Ms. Moore said the recent introduction of tough anti-piracy laws in South Korea and France, which authorize cutting off the Internet connection of repeat offenders, showed that stricter enforcement could persuade listeners to seek out legal alternatives to unauthorized file-sharing services.
In South Korea, where the music business has long been blighted by piracy, digital music sales rose 14 percent in the first half of last year, after the new law went into effect in 2009, the federation said. The first account suspensions occurred in the autumn, and the group said the publicity surrounding the crackdown should help convert more consumers.
Up next, the South Korean government seals off your garage so you can’t store all those stolen televisions in there. GARAGES ARE A PRIVILEGE, NOT A RIGHT. USE THEM RESPONSIBLY, OR DON’T USE THEM AT ALL. NO RUNNING IN THE HALL!
Any other big ideas, music dinosaurs?
“The television is a great opportunity,” said Thomas Hesse, head of the digital business at Sony Music Entertainment. “We haven’t innovated in the living room for many years.”
Thomas is certainly half-right — Sony hasn’t innovated at all for many years. But do you really think I’m going to pay for music to come out of my (Sony brand, of course) television? Don’t I already have a stereo for that? I mean, this sounds an awful lot like your “subscription” fantasy from 2002, where I don’t own any content, plus you get recurring revenue and your customers become dependent on the quality of your service. You’ve been pushing that line since I was in college, and no one’s especially interested.
Around the world, 10 million people have already signed up for subscription-based online services from Spotify, Rdio and Deezer, some of which have attracted additional millions of users with free, advertising-supported services. Many executives hope the growth of offerings like these can reduce the industry’s dependence on sales of individual tracks through digital stores like Apple iTunes, a model that has attracted little interest from young music fans, particularly outside the United States.
So, you’ve got 10 million people in the entire world (.02%) signed up for these services, and an even smaller group of people who will sign up for these services, but only if they’re free. And, you’re optimistic about this, but disappointed by FIVE BILLION DOLLARS in normal sales??? Guys, guys, guys…. join the winning team here. Hint : it’s not “Zune Pass”.

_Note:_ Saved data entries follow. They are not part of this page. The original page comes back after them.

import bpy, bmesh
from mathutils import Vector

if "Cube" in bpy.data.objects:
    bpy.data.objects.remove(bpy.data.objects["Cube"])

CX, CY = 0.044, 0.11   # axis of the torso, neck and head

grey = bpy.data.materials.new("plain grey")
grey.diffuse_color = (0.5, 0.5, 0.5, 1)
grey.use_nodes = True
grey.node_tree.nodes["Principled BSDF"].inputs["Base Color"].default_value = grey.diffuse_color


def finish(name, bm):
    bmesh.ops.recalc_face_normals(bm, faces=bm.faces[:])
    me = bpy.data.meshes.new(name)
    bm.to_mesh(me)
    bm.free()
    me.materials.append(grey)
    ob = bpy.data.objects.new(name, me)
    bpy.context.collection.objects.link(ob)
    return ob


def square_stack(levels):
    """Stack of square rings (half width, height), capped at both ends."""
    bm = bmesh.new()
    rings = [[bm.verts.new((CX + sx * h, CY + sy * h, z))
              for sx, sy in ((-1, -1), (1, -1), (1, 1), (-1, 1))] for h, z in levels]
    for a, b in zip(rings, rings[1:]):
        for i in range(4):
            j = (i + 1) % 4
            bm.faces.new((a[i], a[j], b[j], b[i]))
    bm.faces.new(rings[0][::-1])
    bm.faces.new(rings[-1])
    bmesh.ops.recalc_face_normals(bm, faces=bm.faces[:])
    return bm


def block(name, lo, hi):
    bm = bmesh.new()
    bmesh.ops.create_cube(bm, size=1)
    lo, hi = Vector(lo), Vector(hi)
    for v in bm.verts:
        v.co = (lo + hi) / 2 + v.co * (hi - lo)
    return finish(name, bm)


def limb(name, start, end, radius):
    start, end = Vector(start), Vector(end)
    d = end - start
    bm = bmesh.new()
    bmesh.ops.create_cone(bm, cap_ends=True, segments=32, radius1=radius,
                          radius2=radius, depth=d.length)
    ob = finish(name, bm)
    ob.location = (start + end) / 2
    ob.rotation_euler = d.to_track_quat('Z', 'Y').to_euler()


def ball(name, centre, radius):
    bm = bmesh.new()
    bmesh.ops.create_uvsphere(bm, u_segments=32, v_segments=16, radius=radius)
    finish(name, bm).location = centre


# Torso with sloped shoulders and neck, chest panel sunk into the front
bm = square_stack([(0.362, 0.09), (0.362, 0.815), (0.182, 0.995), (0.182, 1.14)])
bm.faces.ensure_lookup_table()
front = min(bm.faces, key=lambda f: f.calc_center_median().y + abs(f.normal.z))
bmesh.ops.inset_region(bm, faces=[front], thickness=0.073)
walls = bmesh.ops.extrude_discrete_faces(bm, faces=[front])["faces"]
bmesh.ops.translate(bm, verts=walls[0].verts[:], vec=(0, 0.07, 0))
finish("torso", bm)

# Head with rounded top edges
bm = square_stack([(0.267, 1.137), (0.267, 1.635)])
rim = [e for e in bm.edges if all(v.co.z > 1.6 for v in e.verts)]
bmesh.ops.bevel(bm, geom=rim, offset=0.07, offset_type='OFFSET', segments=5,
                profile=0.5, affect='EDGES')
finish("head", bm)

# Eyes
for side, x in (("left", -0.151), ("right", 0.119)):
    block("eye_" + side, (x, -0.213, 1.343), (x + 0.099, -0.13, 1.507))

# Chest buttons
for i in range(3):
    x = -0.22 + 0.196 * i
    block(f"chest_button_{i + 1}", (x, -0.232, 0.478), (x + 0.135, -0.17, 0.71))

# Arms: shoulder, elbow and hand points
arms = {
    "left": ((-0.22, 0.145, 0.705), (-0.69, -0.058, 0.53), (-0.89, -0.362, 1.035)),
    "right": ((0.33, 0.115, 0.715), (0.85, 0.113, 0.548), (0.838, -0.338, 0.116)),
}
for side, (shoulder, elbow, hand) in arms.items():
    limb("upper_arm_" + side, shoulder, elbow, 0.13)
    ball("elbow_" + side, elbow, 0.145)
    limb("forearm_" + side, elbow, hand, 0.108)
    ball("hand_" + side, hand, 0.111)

With growth in digital revenue slowing nearly to a standstill, analysts say, it is no surprise that talk of mergers and buyouts is again swirling around some of the Big Four music companies — Universal, Sony, Warner Music Group and EMI. Warner, for example, is said to have hired bankers to explore a sale of the company or a purchase of EMI.
“What has been keeping labels afloat has been the digital story,” said Mr. Mulligan, of Forrester Research. “If, all of a sudden, what they have been telling the market is the future turns out to be a failure, that radically changes the conversation.”
Yeah, I see, and if we don’t have giant record labels, we won’t have music anymore, right?
Wait… you mean the labels don’t actually make music? They just restrict access to it, and then pester me with cross-promotional advertising campaigns for Taylor Swift, and then shut off my South Korean internet access if I’m not willing to pay them enough to cover their 3000% profit margin expectations?
For the last time (yeah right), suit-wearing-or-non-suit-wearing-industry-dudes. Your product went through a dramatic cost-change — access is not valuable anymore. CDs are dead, and music is now a volume industry, not a high-margin one. If you don’t want to play in that economic sandbox, go somewhere else. Otherwise, stop complaining and figure out how to make five billion dollars (which you’re basically getting because Apple, and then Amazon, swooped in and built you an ass-saving distribution channel, which they go so far as to manage for you) go far enough to sustain your companies. If you can’t, I’m sure someone else will, because five billion dollars is a lot of money to make from selling someone else’s idea, digitally, over someone else’s website.